Task instructions: Search the records for "rings" and copy each line that holds it.

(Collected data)
▽

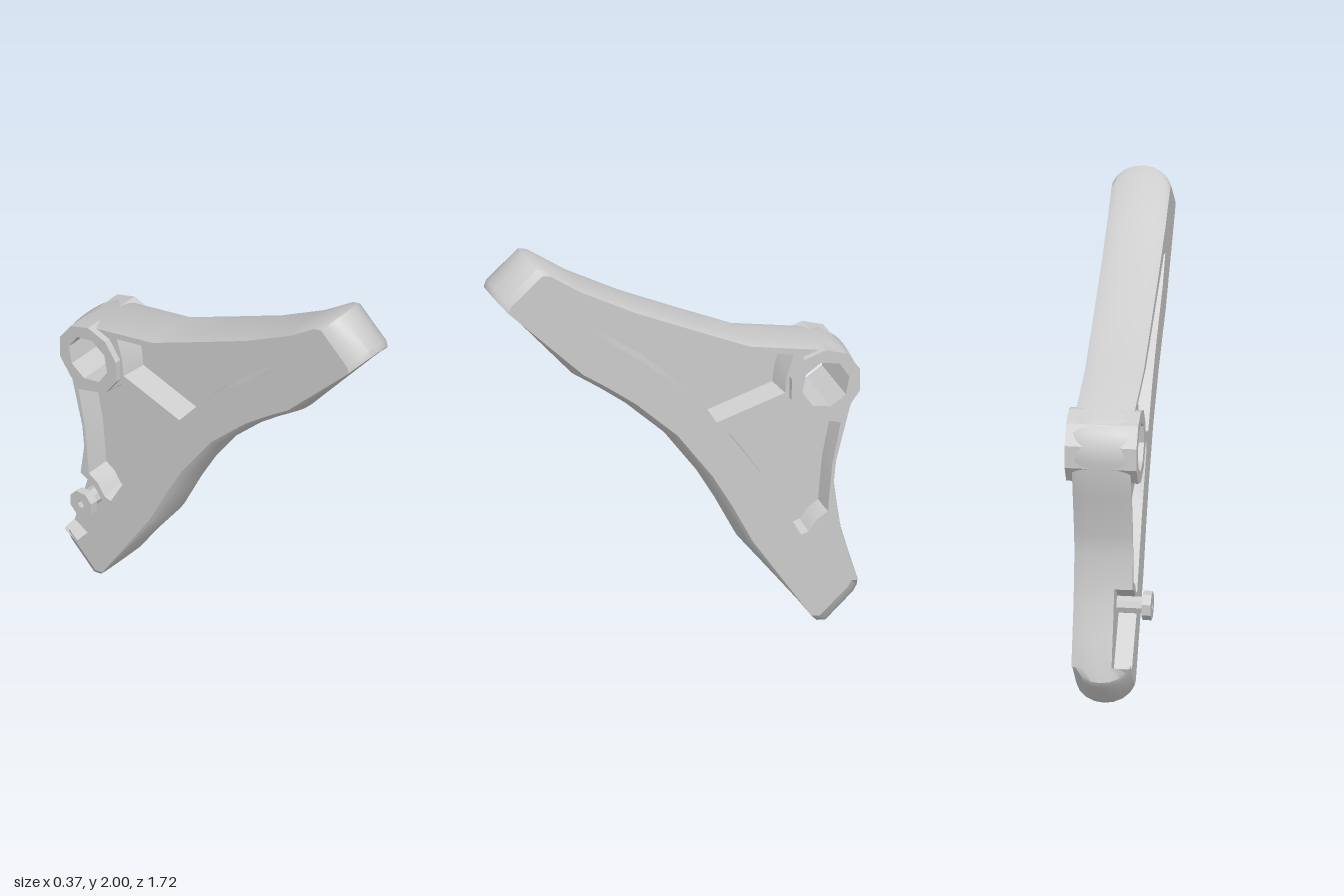
import * as THREE from 'three';
import { toCreasedNormals } from 'three/addons/utils/BufferGeometryUtils.js';

// Everything is drawn in a side plane (p = -z, q = y) with depth w = x, then turned upright.
const MID = 0.02, HALF = 0.13, NOTCH_W = -0.03, MAX_PHI = 1.3;
const HUB = [0.67, 1.21];

// Outline, counter-clockwise: p, q, edge rounding, kind (T/B = top/bottom tip, N = notch)
const outline = [
  [-0.66, 1.99, 0.12, 'T'], [-0.70, 2.0, 0.12, 'T'], [-0.85, 1.87, 0.12, 'T'], [-0.86, 1.84, 0.12, 'T'],
  [-0.48, 1.395, 0.05], [-0.36, 1.31, 0.05], [-0.23, 1.21, 0.05], [-0.04, 1.03, 0.05],
  [0.12, 0.81, 0.05], [0.21, 0.655, 0.05], [0.31, 0.46, 0.05],
  [0.67, 0.01, 0.12, 'B'], [0.71, 0.005, 0.12, 'B'], [0.84, 0.125, 0.12, 'B'], [0.857, 0.155, 0.12, 'B'],
  [0.843, 0.22, 0.02], [0.843, 0.22, 0.02, 'N'], [0.80, 0.36, 0.02, 'N'], [0.765, 0.48, 0.02, 'N'],
  [0.752, 0.56, 0.02, 'N'], [0.752, 0.56, 0.02],
  [0.732, 0.71, 0.02], [0.742, 0.81, 0.02], [0.79, 1.0, 0.02], [0.84, 1.19, 0.02],
  [0.835, 1.26, 0.02], [0.805, 1.32, 0.02], [0.735, 1.367, 0.02],
  [0.33, 1.45, 0.02], [0.07, 1.57, 0.02], [-0.20, 1.70, 0.025], [-0.455, 1.845, 0.03],
];
// Pockets, clockwise
const pockets = [
  [[-0.44, 1.69], [-0.40, 1.71], [0.0, 1.535], [0.26, 1.42], [0.53, 1.365], [0.50, 1.27], [0.49, 1.185],
    [0.17, 1.09], [0.02, 1.265], [-0.15, 1.42], [-0.34, 1.565]],
  [[0.225, 1.06], [0.505, 1.135], [0.60, 1.045], [0.75, 1.0], [0.71, 0.80], [0.69, 0.575],
    [0.64, 0.545], [0.60, 0.49], [0.565, 0.48], [0.525, 0.55], [0.39, 0.79], [0.23, 1.02]],
];
// Inner edge of the notch on the right-hand face, from its bottom to its top
const notchEdge = [[0.76, 0.18], [0.54, 0.44], [0.61, 0.46], [0.66, 0.52]];

const vec = ([p, q]) => new THREE.Vector2(p, q);
const shapeOf = (pts) => new THREE.Shape(pts.map(vec));

function circle([p, q], r, sides, turn = 0) {
  return Array.from({ length: sides }, (_, i) => {
    const a = turn + (i / sides) * Math.PI * 2;
    return [p + r * Math.cos(a), q + r * Math.sin(a)];
  });
}

// Direction in which an outline point pulls outward
function outward(i) {
  const n = outline.length, kind = outline[i][3];
  if (kind === 'T') return [-0.65, 0.76];
  if (kind === 'B') return [0.65, -0.76];
  const [p, q] = outline[i];
  let a = i, b = i;
  const same = (j) => outline[j][0] === p && outline[j][1] === q;
  while (same(a)) a = (a + n - 1) % n;
  while (same(b)) b = (b + 1) % n;
  const d = vec(outline[b]).sub(vec(outline[a])).normalize();
  return [d.y, -d.x];
}

// Outline ring at one angle of the rounded edge
function ring(phi) {
  const w = MID + HALF * Math.sin(phi) / Math.sin(MAX_PHI);
  return outline.map(([p, q, round, kind], i) => {
    const [op, oq] = outward(i), inset = round * (1 - Math.cos(phi));
    return [p - op * inset, q - oq * inset, kind === 'N' ? Math.max(w, NOTCH_W) : w];
  });
}

// Skin between successive rings of points
function loft(rings, closed = true) {
  const n = rings[0].length, index = [];
  for (let k = 0; k + 1 < rings.length; k++) {
    for (let i = 0; i < (closed ? n : n - 1); i++) {
      const j = (i + 1) % n, a = k * n + i, b = k * n + j;
      index.push(a, b, b + n, a, b + n, a + n);
    }
  }
  const g = new THREE.BufferGeometry();
  g.setAttribute('position', new THREE.Float32BufferAttribute(rings.flat(2), 3));
  g.setIndex(index);
  return toCreasedNormals(g, 0.6);
}

// Flat face at depth w, facing +w or -w
function flat(pts, w, holes, positive) {
  const s = shapeOf(pts);
  s.holes = holes.map((h) => new THREE.Path(h.map(vec)));
  const g = new THREE.ShapeGeometry(s);
  if (!positive) g.index.array.reverse();
  g.translate(0, 0, w);
  g.computeVertexNormals();
  return g;
}

// Flat-sided prism between two depths, with an optional hole
function prism(pts, w0, w1, hole) {
  const s = shapeOf(pts);
  if (hole) s.holes.push(new THREE.Path(hole.map(vec)));
  return new THREE.ExtrudeGeometry(s, { depth: w1 - w0, bevelEnabled: false }).translate(0, 0, w0);
}

export function createModel() {
  const model = new THREE.Group();
  const side = new THREE.Group();
  side.name = 'bracket';
  side.rotation.y = Math.PI / 2;
  model.add(side);
  const material = new THREE.MeshStandardMaterial({ color: 0xcccccc, side: THREE.DoubleSide });
  const add = (name, geometry) => {
    const m = new THREE.Mesh(geometry, material);
    m.name = name;
    side.add(m);
  };

  // Rounded outer wall
  const rings = Array.from({ length: 9 }, (_, k) => ring(MAX_PHI * (k / 4 - 1)));
  add('outerWall', loft(rings));

  // Side faces, open at the pockets and the hub
  const openings = [...pockets, circle(HUB, 0.14, 10)];
  const low = rings[0], high = rings[8];
  const isNotch = (i) => outline[i][3] === 'N';
  const first = outline.findIndex((o) => o[3] === 'N');
  const notchRim = low.filter((_, i) => isNotch(i));
  const cutFace = low.filter((_, i) => !isNotch(i));
  cutFace.splice(first, 0, ...notchEdge);
  add('leftFace', flat(high, MID + HALF, openings, true));
  add('rightFace', flat(cutFace, MID - HALF, openings, false));

  // Pockets on both sides, with slightly drafted walls
  for (const pocket of pockets) {
    const c = pocket.reduce((s, p) => [s[0] + p[0] / pocket.length, s[1] + p[1] / pocket.length], [0, 0]);
    const floor = pocket.map(([p, q]) => [p + (c[0] - p) * 0.05, q + (c[1] - q) * 0.05]);
    const at = (pts, w) => pts.map(([p, q]) => [p, q, w]);
    add('leftPocketWall', loft([at(floor, 0.04), at(pocket, MID + HALF)]));
    add('leftPocketFloor', flat(floor, 0.04, [], true));
    add('rightPocketWall', loft([at(pocket, MID - HALF), at(floor, 0)]));
    add('rightPocketFloor', flat(floor, 0, [], false));
  }

  // Notch open to the back edge
  const edge = [notchRim[0], ...notchEdge, notchRim[notchRim.length - 1]];
  add('notchWall', loft([MID - HALF, NOTCH_W].map((w) => edge.map(([p, q]) => [p, q, w])), false));
  add('notchFloor', flat([...notchRim, ...notchEdge.slice().reverse()], NOTCH_W, [], false));

  // Hub ring with a faceted through hole
  add('hub', prism(circle(HUB, 0.168, 10, 0.31), -0.14, 0.18, circle(HUB, 0.112, 8, 0.2)));

  // Headed pin standing in the notch
  const pin = [0.67, 0.46];
  add('pinStem', prism(circle(pin, 0.04, 8), NOTCH_W - 0.005, -0.15));
  add('pinHead', prism(circle(pin, 0.065, 8, Math.PI / 8), -0.19, -0.15, circle(pin, 0.018, 6)));
  add('pinSocket', prism(circle(pin, 0.02, 6), -0.165, -0.15));

  return model;
}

△

Problem solution:
// Skin between successive rings of points
function loft(rings, closed = true) {
  const n = rings[0].length, index = [];
  for (let k = 0; k + 1 < rings.length; k++) {
  g.setAttribute('position', new THREE.Float32BufferAttribute(rings.flat(2), 3));
  const rings = Array.from({ length: 9 }, (_, k) => ring(MAX_PHI * (k / 4 - 1)));
  add('outerWall', loft(rings));
  const low = rings[0], high = rings[8];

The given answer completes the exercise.